Number of homeless refugees in London jumps 39 per cent in one month

A man sleeping rough on the street (PA Archive)
A man sleeping rough on the street (PA Archive)

The number of refugees and asylum seekers presenting as homeless in London has soared by 39 per cent in one month, as hundreds become evicted from Home Office hotels.

More than 800 were left without a home in October after their claims were decided by the Home Office and they were given just days to leave their accommodation, according to new statistics.

Local authorities across the capital warned on Thursday that the total of 846 homelessness presentations could surge even further as the Home Office seeks to clear the claims backlog, as cold weather sets in.

London Councils, the cross-party body which conducted the research, said October's figure was already an increase of 39 per cent on September’s figure of 609.

The figures include those who are rough sleeping but also "hidden homeless", such as those sleeping on someone else's floor.

Officials say the problem is being exacerbated by too little notice given by the Home Office before refugees need to vacate hotels or hostels.

However, a Home Office spokesperson said those ordered to vacate accommodation because their claim had been successfully decided were given 28 days' notice.

Cllr Grace Williams, London Councils’ Executive Member for Communities, said: "No one wants to see refugees becoming homeless after leaving Home Office accommodation, but this is happening at an alarming rate across the capital.

"Boroughs are deeply concerned by the situation, which will only get more dangerous as winter sets in. Those granted asylum need adequate support for settling in the UK, yet too often are forced into sleeping rough on the streets.

"At a time when London already faces enormous and unsustainable homelessness pressures, the government urgently needs to prevent this happening.”

Cllr Williams said a longer notice period of 56 days was "crucial" and that additional funding was needed for councils.

Kathy Mohan, chief executive of Housing Justice, which supports rough sleepers, said the situation was "desperate".

"The churches, mosques, and temples in our network are seeing rising numbers of refugees and asylum-seekers approaching them for help, asylum decision letter in hand, with nowhere to sleep, and no idea how to get the support they need,” she said.
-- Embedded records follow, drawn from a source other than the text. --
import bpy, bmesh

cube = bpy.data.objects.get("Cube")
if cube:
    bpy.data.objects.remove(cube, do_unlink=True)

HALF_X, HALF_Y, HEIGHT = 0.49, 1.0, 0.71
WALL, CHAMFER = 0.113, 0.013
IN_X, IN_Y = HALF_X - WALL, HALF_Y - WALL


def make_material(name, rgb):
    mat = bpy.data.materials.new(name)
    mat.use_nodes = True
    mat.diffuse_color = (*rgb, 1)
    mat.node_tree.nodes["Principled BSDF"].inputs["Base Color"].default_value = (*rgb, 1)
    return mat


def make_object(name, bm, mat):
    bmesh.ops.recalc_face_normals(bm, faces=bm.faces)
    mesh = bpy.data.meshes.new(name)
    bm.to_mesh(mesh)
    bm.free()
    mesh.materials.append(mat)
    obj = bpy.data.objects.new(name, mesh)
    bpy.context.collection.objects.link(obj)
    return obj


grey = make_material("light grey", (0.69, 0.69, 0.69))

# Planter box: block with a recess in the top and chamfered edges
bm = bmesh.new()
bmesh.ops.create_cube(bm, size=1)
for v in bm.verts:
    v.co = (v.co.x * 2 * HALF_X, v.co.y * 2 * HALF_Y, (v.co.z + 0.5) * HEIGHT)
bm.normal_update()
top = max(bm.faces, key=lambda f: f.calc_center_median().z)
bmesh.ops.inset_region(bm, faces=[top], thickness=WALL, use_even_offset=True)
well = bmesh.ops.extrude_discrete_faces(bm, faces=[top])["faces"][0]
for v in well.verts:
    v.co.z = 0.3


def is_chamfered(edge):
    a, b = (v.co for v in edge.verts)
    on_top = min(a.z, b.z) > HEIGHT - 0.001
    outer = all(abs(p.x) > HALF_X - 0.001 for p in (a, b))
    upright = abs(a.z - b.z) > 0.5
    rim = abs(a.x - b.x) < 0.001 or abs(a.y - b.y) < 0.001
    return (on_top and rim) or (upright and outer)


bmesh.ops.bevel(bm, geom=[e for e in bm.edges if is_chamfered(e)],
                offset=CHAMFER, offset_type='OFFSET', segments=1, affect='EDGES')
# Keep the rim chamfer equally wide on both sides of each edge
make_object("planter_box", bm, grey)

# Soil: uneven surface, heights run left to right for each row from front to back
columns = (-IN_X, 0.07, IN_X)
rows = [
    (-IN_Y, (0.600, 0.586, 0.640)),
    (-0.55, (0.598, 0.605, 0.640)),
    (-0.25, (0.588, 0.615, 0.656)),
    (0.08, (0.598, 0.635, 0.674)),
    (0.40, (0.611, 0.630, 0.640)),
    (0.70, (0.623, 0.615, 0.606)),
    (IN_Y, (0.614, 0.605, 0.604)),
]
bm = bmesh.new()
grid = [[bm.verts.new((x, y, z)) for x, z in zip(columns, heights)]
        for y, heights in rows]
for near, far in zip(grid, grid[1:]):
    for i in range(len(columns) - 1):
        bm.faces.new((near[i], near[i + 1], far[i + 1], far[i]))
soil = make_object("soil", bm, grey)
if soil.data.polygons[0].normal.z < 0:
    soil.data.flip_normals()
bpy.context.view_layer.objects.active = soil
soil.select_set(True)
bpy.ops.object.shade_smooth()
"We help where we can but many are resorting to rough sleeping."

A Home Office spokesperson said: "We are committed to ensuring asylum claims are considered without unnecessary delays.

"Once someone is informed that their asylum claim has been granted, they get at least 28 days notice to move on from their asylum accommodation.

"Support is offered to newly recognised refugees by Migrant Help and their partners, which includes advice on how to access Universal Credit, the labour market and where to get assistance with housing.

"We are working with local authorities to help communities manage the impact of asylum decisions as the legacy backlog reduces."

The warning comes after data published last week showed that 60,580 households in London were living in temporary accommodation in June - an increase from last year’s end-of-June total of 56,340.